Marianne Boesky Gallery is pleased to present Golden State, an exhibition that explores the diversity of urban and suburban experience in California, predominantly from the 1970s through the present day. Curated by Drew Sawyer, William J. and Sarah Ross Soter Associate Curator of Photography at the Columbus Museum of Art in Ohio, the exhibition features the work of seven American photographers, whose meticulously staged and documentary style images capture distinctions of class and economy and speak to individual and communal aspirations. On view March 29 through April 27, 2017 at 507 W. 24th Street, Golden State connects to issues at the very core of today’s political tumult, through depictions of a state that has at once emerged at the forefront of the progressive movement and encapsulates the growing disparities between economic classes.
Among the artists featured in the exhibition are John Divola, Buck Ellison, Christina Fernandez, Anthony Hernandez, Catherine Opie, and Larry Sultan, all of whom have been based in California throughout their careers. While artists like Fernandez, Hernandez, and Ellison are well known and acclaimed on the West Coast, they have received less recognition nationally. Golden State offers a dynamic opportunity to introduce the work of these California photographers to East Coast audiences, and to position them within a broader artistic and socio-political dialogue.
The exhibition will also include several photographs from Dorothea Lange’s series on Japanese-American internment in 1942, which were originally censored by the U.S. government. The inclusion of these images, which feel eerily immediate and contemporary, demarcate California’s position at two important junctures in American history—first, as complicit in government-sanctioned racism and paranoia during World War II, and now in direct and forceful opposition to the same political forces.
The Lange prints are being produced in collaboration with Tim Chambers, founder of Anchor Editions, which creates limited edition archival-quality prints of images in the public domain. All of the proceeds from the sale of these prints will go to support the ACLU.
“In recent years, California has appeared to be more golden than ever. It has emerged as not only a major center for contemporary art, but also the wealthiest and most socially progressive state in the country. Yet, it continues to have the highest rates of poverty and homelessness. Continuing in the tradition of Dorothea Lange, the artists in this exhibition examine the social and economic life of California with critical and exacting eyes,” said Sawyer. “One senses in these photographs what Joan Didion once observed of her native state: ‘California is a place in which a boom mentality and a sense of Chekhovian loss meet in uneasy suspension; in which the mind is troubled by some buried but ineradicable suspicion that things better work here, because here, beneath the immense bleached sky, is where we run out of continent.’”
For the exhibition, Sawyer selected works from each of the artist’s wide-ranging series to provide a rich visual narrative on lifestyle and how we define the American dream. Some of the exhibition highlights include:
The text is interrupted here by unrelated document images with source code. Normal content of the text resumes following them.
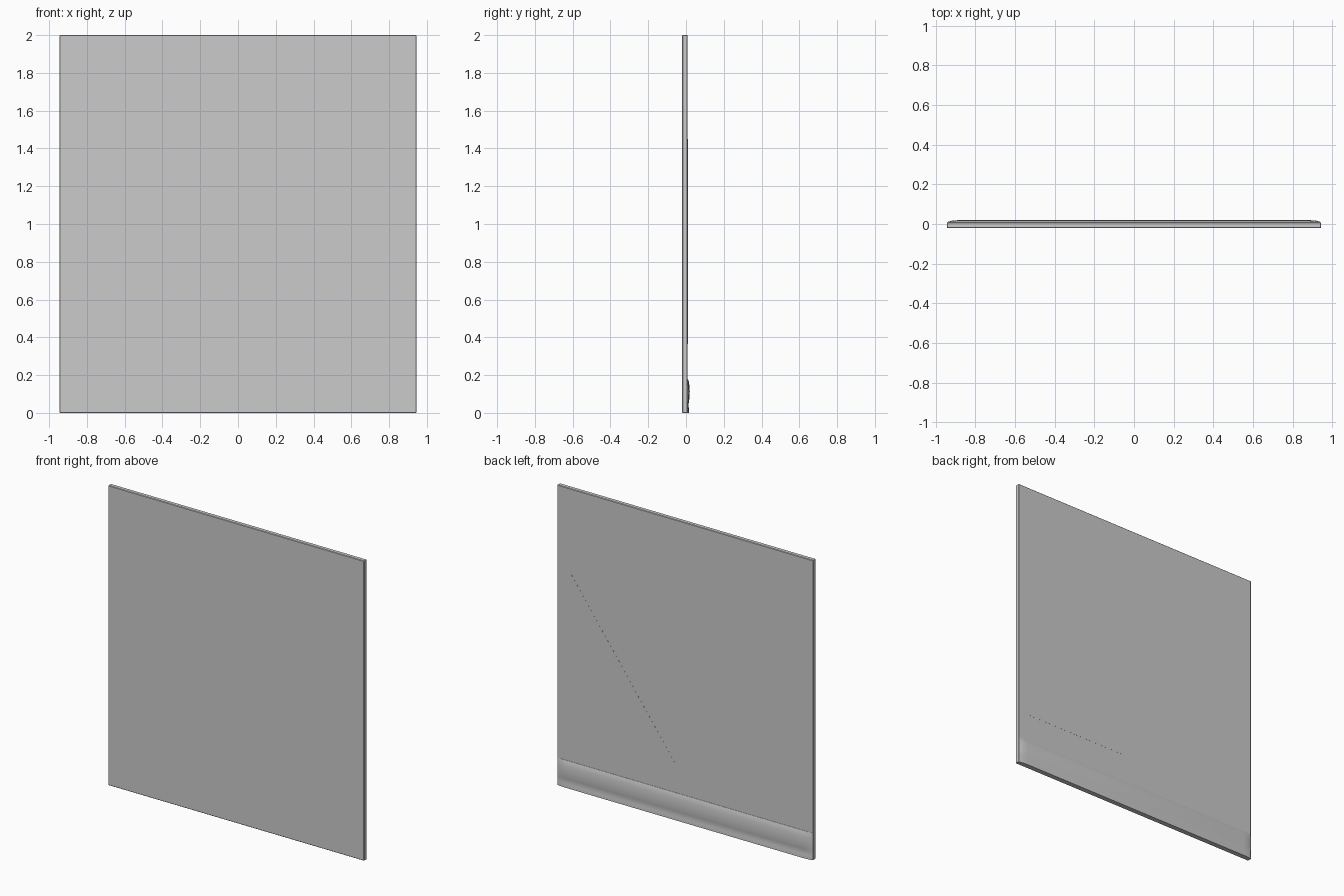
import bpy, bmesh

if "Cube" in bpy.data.objects:
    bpy.data.objects.remove(bpy.data.objects["Cube"])

def make_object(name, bm):
    bmesh.ops.recalc_face_normals(bm, faces=bm.faces[:])
    mesh = bpy.data.meshes.new(name)
    bm.to_mesh(mesh)
    bm.free()
    obj = bpy.data.objects.new(name, mesh)
    bpy.context.collection.objects.link(obj)
    return obj

HALF_W, FRONT, BACK = 0.945, -0.02, 0.009

# Flat upright board with a tiny edge chamfer
bm = bmesh.new()
bmesh.ops.create_cube(bm, size=1)
for v in bm.verts:
    v.co = (v.co.x * 2 * HALF_W, v.co.y * (BACK - FRONT) + (BACK + FRONT) / 2, v.co.z * 2 + 1)
board = make_object("board", bm)
bevel = board.modifiers.new("edge_chamfer", 'BEVEL')
bevel.width = 0.003
bevel.segments = 1

# Paper-thin triangular inlay on the back
bm = bmesh.new()
tri = [(0.855, 0.365), (0.855, 1.45), (0.067, 0.365)]
face = bm.faces.new([bm.verts.new((x, BACK - 0.001, z)) for x, z in tri])
ext = bmesh.ops.extrude_face_region(bm, geom=[face])
for v in ext["geom"]:
    if isinstance(v, bmesh.types.BMVert):
        v.co.y += 0.0015
make_object("triangular_inlay", bm)

# Softly rounded rail along the bottom of the back, tapered at both ends
profile = [(0.006, 0.182), (0.010, 0.180), (0.015, 0.165), (0.018, 0.145),
           (0.020, 0.115), (0.019, 0.085), (0.016, 0.060), (0.013, 0.045),
           (0.015, 0.025), (0.017, 0.004), (0.017, 0.0), (0.006, 0.0)]
stations = [(-0.94, 0.15), (-0.92, 0.7), (-0.88, 1), (0.88, 1), (0.92, 0.7), (0.94, 0.15)]
bm = bmesh.new()
rings = []
for x, k in stations:
    rings.append([bm.verts.new((x, 0.006 + (y - 0.006) * k if y < 0.01 else BACK + (y - BACK) * k, z))
                  for y, z in profile])
n = len(profile)
for a, b in zip(rings, rings[1:]):
    for i in range(n):
        j = (i + 1) % n
        bm.faces.new((a[i], a[j], b[j], b[i]))
bm.faces.new(rings[0])
bm.faces.new(rings[-1])
rail = make_object("bottom_rail", bm)
bpy.context.view_layer.objects.active = rail
rail.select_set(True)
bpy.ops.object.shade_smooth_by_angle(angle=0.7)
● Photographs from Christina Fernandez’s 2002 series Lavanderia, which explore the intersections of public and private life among Latinos living in eastern Los Angeles through documentary style photographs of laundromat windows at night;
● Black-and-white photographs by Anthony Hernandez of public transit areas around Los Angeles, shot in 1979, and his color images of scenes from Rodeo Drive in the 1980s;
● John Divola’s images of suburbanites in the San Fernando Valley in the early 1970s. Shown in groups, with subjects identically posed, the series highlights the uniformity of suburban developments and behaviors;
● Selections from Larry Sultan’s 2006-09 Homeland series, in which the artist hired day laborers to act within landscapes that sit at the outskirts of suburban developments in Marin County. The images encapsulate at once the desolation of being just outside a community and the freedom that being the “other” can offer;
● Buck Ellison’s vividly colored photographs of teen girls munching on hummus, organic vegetable gardens at elite prep schools, and men cooking in their kitchens that confront idealized, pre-packaged socially and environmentally conscious lifestyles;
● A selection from Catherine Opie’s Domestic series (1995-98), in which the artist photographed lesbian couples and families in their homes and environments. The large-scale color portraits document the construction of communities.
The exhibition will be accompanied by a publication with an essay on the subject by Sawyer, along with images of featured works.